Analysts: China’s WTO Complaints Against US Tariffs Won’t Help Ease Trade Frictions

China has filed a lawsuit with the World Trade Organization after the U.S. on Sunday began to impose 15% tariffs on the first batch of $300 billion (US dollars)-worth of Chinese imports.

To retaliate, Beijing also levied new 5-10% duties on the first batch of US$75 billion-worth American imports including crude oil — the latest escalation of their trade war.

While some analysts laud Beijing’s efforts to honor multilateralism, others say such a move will only expose the Geneva-based trade organization’s inability to solve the dispute between the world’s two largest economies, and further undermine its credibility.

Osaka consensus

On Monday, China’s Ministry of Commerce said in a statement that Washington’s latest tariff action has seriously violated the consensus reached between U.S. President Donald Trump and Chinese President Xi Jinping during their G20 summit in Osaka, Japan.  

FILE – President Donald Trump, left, meets with Chinese President Xi Jinping on the sidelines of the G-20 summit in Osaka, Japan, June 29, 2019.

In late June, both leaders agreed to restart trade talks and hold off new tariffs.

As such, Beijing lodged the complaints at the WTO to “resolutely safeguard its legitimate interests and firmly defend the multilateral trading system and international trading order,” the statement added.

The lawsuit is the third Beijing has brought to challenge the U.S.’s China-specific tariffs at the WTO.
No rulings in sight
It first complained to the international trade body after Washington levied a 25% duty on US$50 billion of Chinese goods last July and again last September after the U.S. placed another 10% tariffs on US$200 billion of Chinese imports.

So far, the WTO has yet to rule on either of China’s previous two complaints and is highly unlikely to rule on the third in the next year or two, if not years, analysts say.

Even if panels of the trade body’s dispute settlement mechanism decide to act on China’s requests and adjudicate, it will be a “hollow judgement,” which neither country is likely to honor to resolve their trade frictions, said Roy Lee, deputy director of the WTO & RTA center under the Chung Hua Institution for Economic Research.

A hollow judgement

“These actions of theirs serve as different weapons for them to attack each other during the U.S.-China trade war. But I think that [China’s litigation] move through the WTO will have a negative impact on the trade organization,” said Lee.

 “That is, it will undermine the WTO’s credibility and thus be detrimental to the WTO. I think it will only end up proving one thing, that is, the WTO is unable to handle [the trade dispute] and it will result in a hollow judgement,” he added.

The United States will use the World Trade Organization in Geneva, Switzerland, to settle a dispute with China over Chinese tariffs on the 11 key raw materials.

Trump has made it clear that shall the U.S. lose the cases, it will not carry out any of the WTO’s judgements.

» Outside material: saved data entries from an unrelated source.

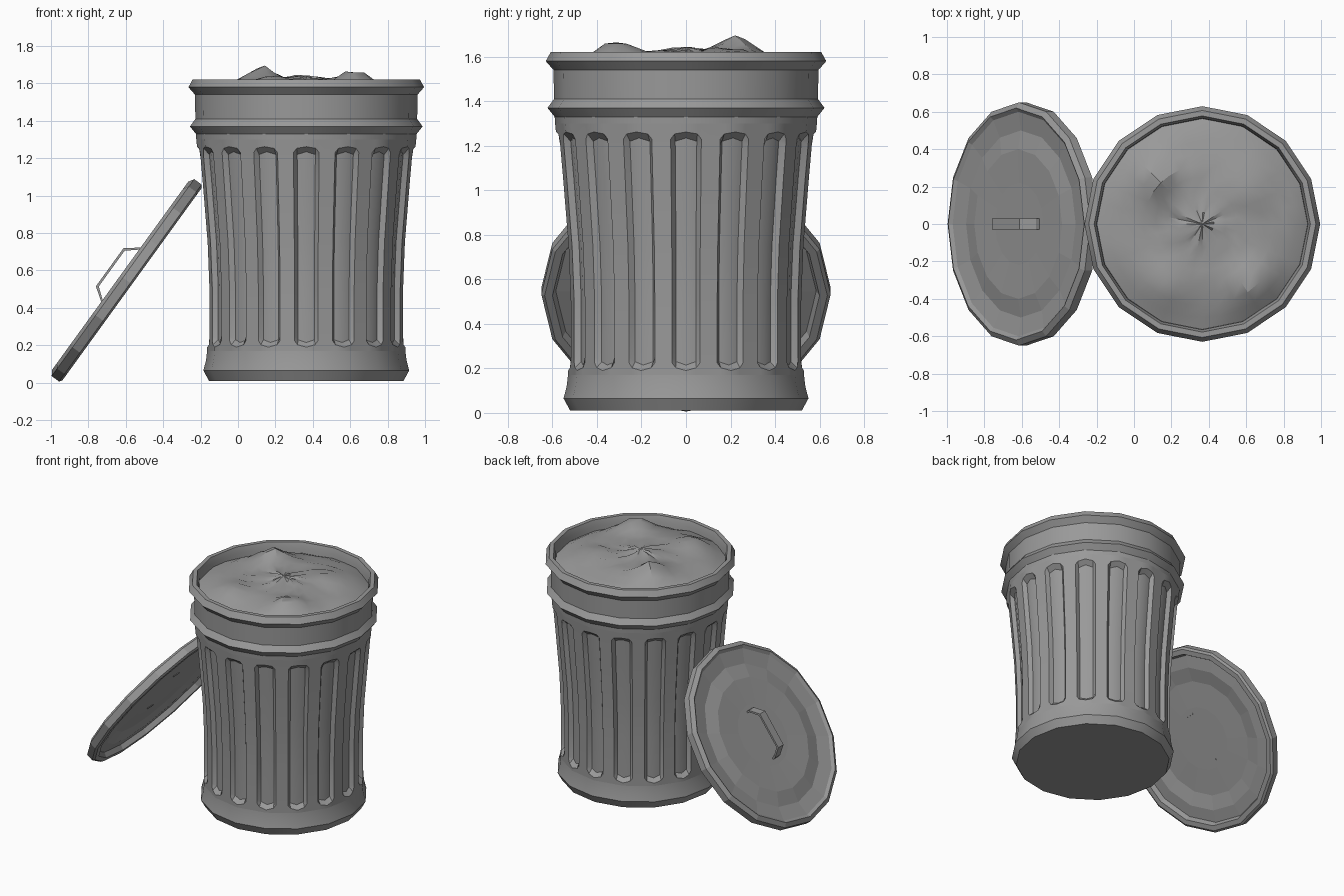
import bpy, bmesh, math, random
from mathutils import Matrix

if "Cube" in bpy.data.objects:
    bpy.data.objects.remove(bpy.data.objects["Cube"])

random.seed(4)
SIDES = 16
CAN_X = 0.365
metal = bpy.data.materials.new("grey metal")
metal.diffuse_color = (0.32, 0.32, 0.32, 1)
metal.use_nodes = True
metal.node_tree.nodes["Principled BSDF"].inputs["Base Color"].default_value = metal.diffuse_color


def finish(name, bm, smooth=True, fix_normals=True, matrix=None):
    if fix_normals:
        bmesh.ops.recalc_face_normals(bm, faces=bm.faces)
    me = bpy.data.meshes.new(name)
    bm.to_mesh(me)
    bm.free()
    me.materials.append(metal)
    ob = bpy.data.objects.new(name, me)
    bpy.context.collection.objects.link(ob)
    ob.matrix_world = matrix or Matrix.Translation((CAN_X, 0, 0))
    if smooth:
        bpy.ops.object.select_all(action='DESELECT')
        ob.select_set(True)
        bpy.context.view_layer.objects.active = ob
        bpy.ops.object.shade_smooth_by_angle(angle=math.radians(30))
    return ob


def skin(bm, rings):
    n = len(rings[0])
    for lo, hi in zip(rings, rings[1:]):
        for i in range(n):
            j = (i + 1) % n
            bm.faces.new((lo[i], lo[j], hi[j], hi[i]))


def lathe(profile, cap_start=False, cap_end=False):
    bm = bmesh.new()
    rings = []
    for r, z in profile:
        rings.append([bm.verts.new((r * math.cos(math.tau * i / SIDES),
                                    r * math.sin(math.tau * i / SIDES), z))
                      for i in range(SIDES)])
    skin(bm, rings)
    if cap_start:
        bm.faces.new(rings[0][::-1])
    if cap_end:
        bm.faces.new(rings[-1])
    return bm


# can foot, profile runs upwards so faces point outwards
finish("can_foot", lathe([(0.52, 0.01), (0.55, 0.065), (0.536, 0.12), (0.53, 0.17)],
                         cap_start=True), fix_normals=False)

# fluted can wall
WALL = [(0.17, 0.53), (0.5, 0.53), (0.75, 0.54), (1.05, 0.565), (1.25, 0.583), (1.3, 0.588)]


def wall_radius(z):
    for (z0, r0), (z1, r1) in zip(WALL, WALL[1:]):
        if z <= z1:
            return r0 + (r1 - r0) * (z - z0) / (z1 - z0)
    return WALL[-1][1]


# heights at flute centre, floor edge and land edge, then flute depth
ROWS = [(0.17, 0.17, 0.17, 0), (0.19, 0.203, 0.225, 0), (0.215, 0.23, 0.25, 0.03)]
ROWS += [(z, z, z, 0.03) for z in (0.5, 0.75, 1.05)]
ROWS += [(1.235, 1.22, 1.2, 0.03), (1.262, 1.253, 1.23, 0), (1.3, 1.3, 1.3, 0)]
bm = bmesh.new()
rings = []
for zc, za, zb, depth in ROWS:
    ring = []
    for s in range(SIDES):
        for off, z, d in ((-0.31, zb, 0), (-0.23, za, depth), (0, zc, depth),
                          (0.23, za, depth), (0.31, zb, 0)):
            r = wall_radius(z) - d
            a0 = math.tau * s / SIDES
            a1 = a0 + math.copysign(math.tau / SIDES, off)
            t = abs(off)
            ring.append(bm.verts.new((r * ((1 - t) * math.cos(a0) + t * math.cos(a1)),
                                      r * ((1 - t) * math.sin(a0) + t * math.sin(a1)), z)))
    rings.append(ring)
skin(bm, rings)
finish("can_fluted_wall", bm, fix_normals=False)

# upper band with bead and rolled rim, down to the inner wall
finish("can_upper_band", lathe([
    (0.588, 1.3), (0.59, 1.33), (0.622, 1.37), (0.593, 1.41), (0.595, 1.54),
    (0.63, 1.58), (0.607, 1.622), (0.578, 1.622), (0.565, 1.58), (0.56, 1.48)]),
    fix_normals=False)

# heap of rubbish
PEAKS = [(-0.245, 0.23, 0.085, 0.11), (0.265, -0.33, 0.085, 0.11), (-0.03, 0.0, 0.025, 0.12),
         (0.25, 0.2, 0.03, 0.13), (-0.2, -0.33, 0.04, 0.1)]


def heap(x, y):
    q = (x * x + y * y) / 0.56 ** 2
    z = 1.55 + 0.065 * (1 - q * q)
    for px, py, h, w in PEAKS:
        z += h * math.exp(-((x - px) ** 2 + (y - py) ** 2) / (w * w))
    return z + random.uniform(-0.008, 0.008)


bm = bmesh.new()
rings = []
for k in range(9, 0, -1):
    r = 0.563 * k / 9
    ring = []
    for i in range(32):
        a = math.tau * i / 32
        x, y = r * math.cos(a), r * math.sin(a)
        ring.append(bm.verts.new((x, y, heap(x, y))))
    rings.append(ring)
skin(bm, rings)
top = bm.verts.new((0, 0, heap(0, 0)))
for i in range(32):
    bm.faces.new((rings[-1][i], rings[-1][(i + 1) % 32], top))
finish("rubbish_heap", bm, fix_normals=False)

# leaning lid, open underneath
lean = Matrix.Translation((-0.595, 0, 0.547)) @ Matrix.Rotation(math.radians(-54.1), 4, 'Y')
finish("lid", lathe([
    (0.22, 0.008), (0.40, 0.012), (0.50, -0.006), (0.585, 0.0), (0.60, -0.035),
    (0.635, -0.035), (0.65, -0.024), (0.65, 0.025), (0.62, 0.043), (0.60, 0.028),
    (0.50, 0.012), (0.40, 0.03), (0.22, 0.024)], cap_start=True, cap_end=True),
    smooth=False, matrix=lean)

# strap handle on the lid, feet poke through
OUTER = [(-0.18, 0.004), (-0.172, 0.045), (-0.122, 0.115), (0.13, 0.115), (0.184, 0.045), (0.186, 0.004)]
INNER = [(-0.167, 0.004), (-0.16, 0.043), (-0.114, 0.102), (0.122, 0.102), (0.172, 0.043), (0.174, 0.004)]
bm = bmesh.new()
rings = []
for (xo, zo), (xi, zi) in zip(OUTER, INNER):
    rings.append([bm.verts.new(p) for p in ((xo, -0.03, zo), (xo, 0.03, zo),
                                            (xi, 0.03, zi), (xi, -0.03, zi))])
skin(bm, rings)
bm.faces.new(rings[0])
bm.faces.new(rings[-1])
finish("lid_handle", bm, smooth=False, matrix=lean)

He once threatened to pull the U.S. out of the WTO.

The U.S. argued that it is penalizing China for theft of intellectual properties, which isn’t covered by WTO rules.

Unfair trade practices

And both countries have agreed not to resort to the WTO to address their issues, according to Washington’s written defense published on Friday.

“China has taken the unilateral decision to adopt aggressive industrial policy measures to steal or otherwise unfairly acquire the technology of its trading partners; the U. S. has adopted tariff measures to try to obtain the elimination of China’s unfair and distortive technology-transfer policies,” it said.
Uncertainty looms on how the WTO will rule on China’s three legal cases against the U.S.

But Lee said that China is slightly upper-handed as the WTO may insist that any tariff hike about its allowed maximum must first be justified at the trade organization.

Much-needed reforms

He, however, agreed that the U.S. has a point when it argued that the WTO, which has long overlooked China’s unfair trade policies and its past failure to honor WTO commitments, requires reforms before it can rule in fairness.  

Hence, China’s move is largely symbolic in gaining moral high ground as any WTO judgement, if there is any, won’t help resolve its trade war with the U.S., analysts said.

Liao Qun, chief economist at China CITIC Bank International Ltd, agreed, saying that both countries need to iron out their differences through continued bilateral trade negotiations.
Emphasis on multilateralism
But China’s WTO action sends a clear message that neither will it easily back down from its trade fight with the U.S., nor will it support unilateralism, Liao said.
“China still hopes to honor the WTO as a multilateral [trade] organization as opposed to the U.S.’s unilateral actions or plan to overthrow [WTO rules]. It shows that China stands firmly behind the WTO,” said the economist.
Liao said that he remains optimistic that both countries will try to cut an interim deal sometime by the year’s end or early next year in the lead-up to the U.S. presidential elections.
However, Trump will weigh the U.S.’s economic performance and his own re-election bid to decide if a deal with China is worth it, he added.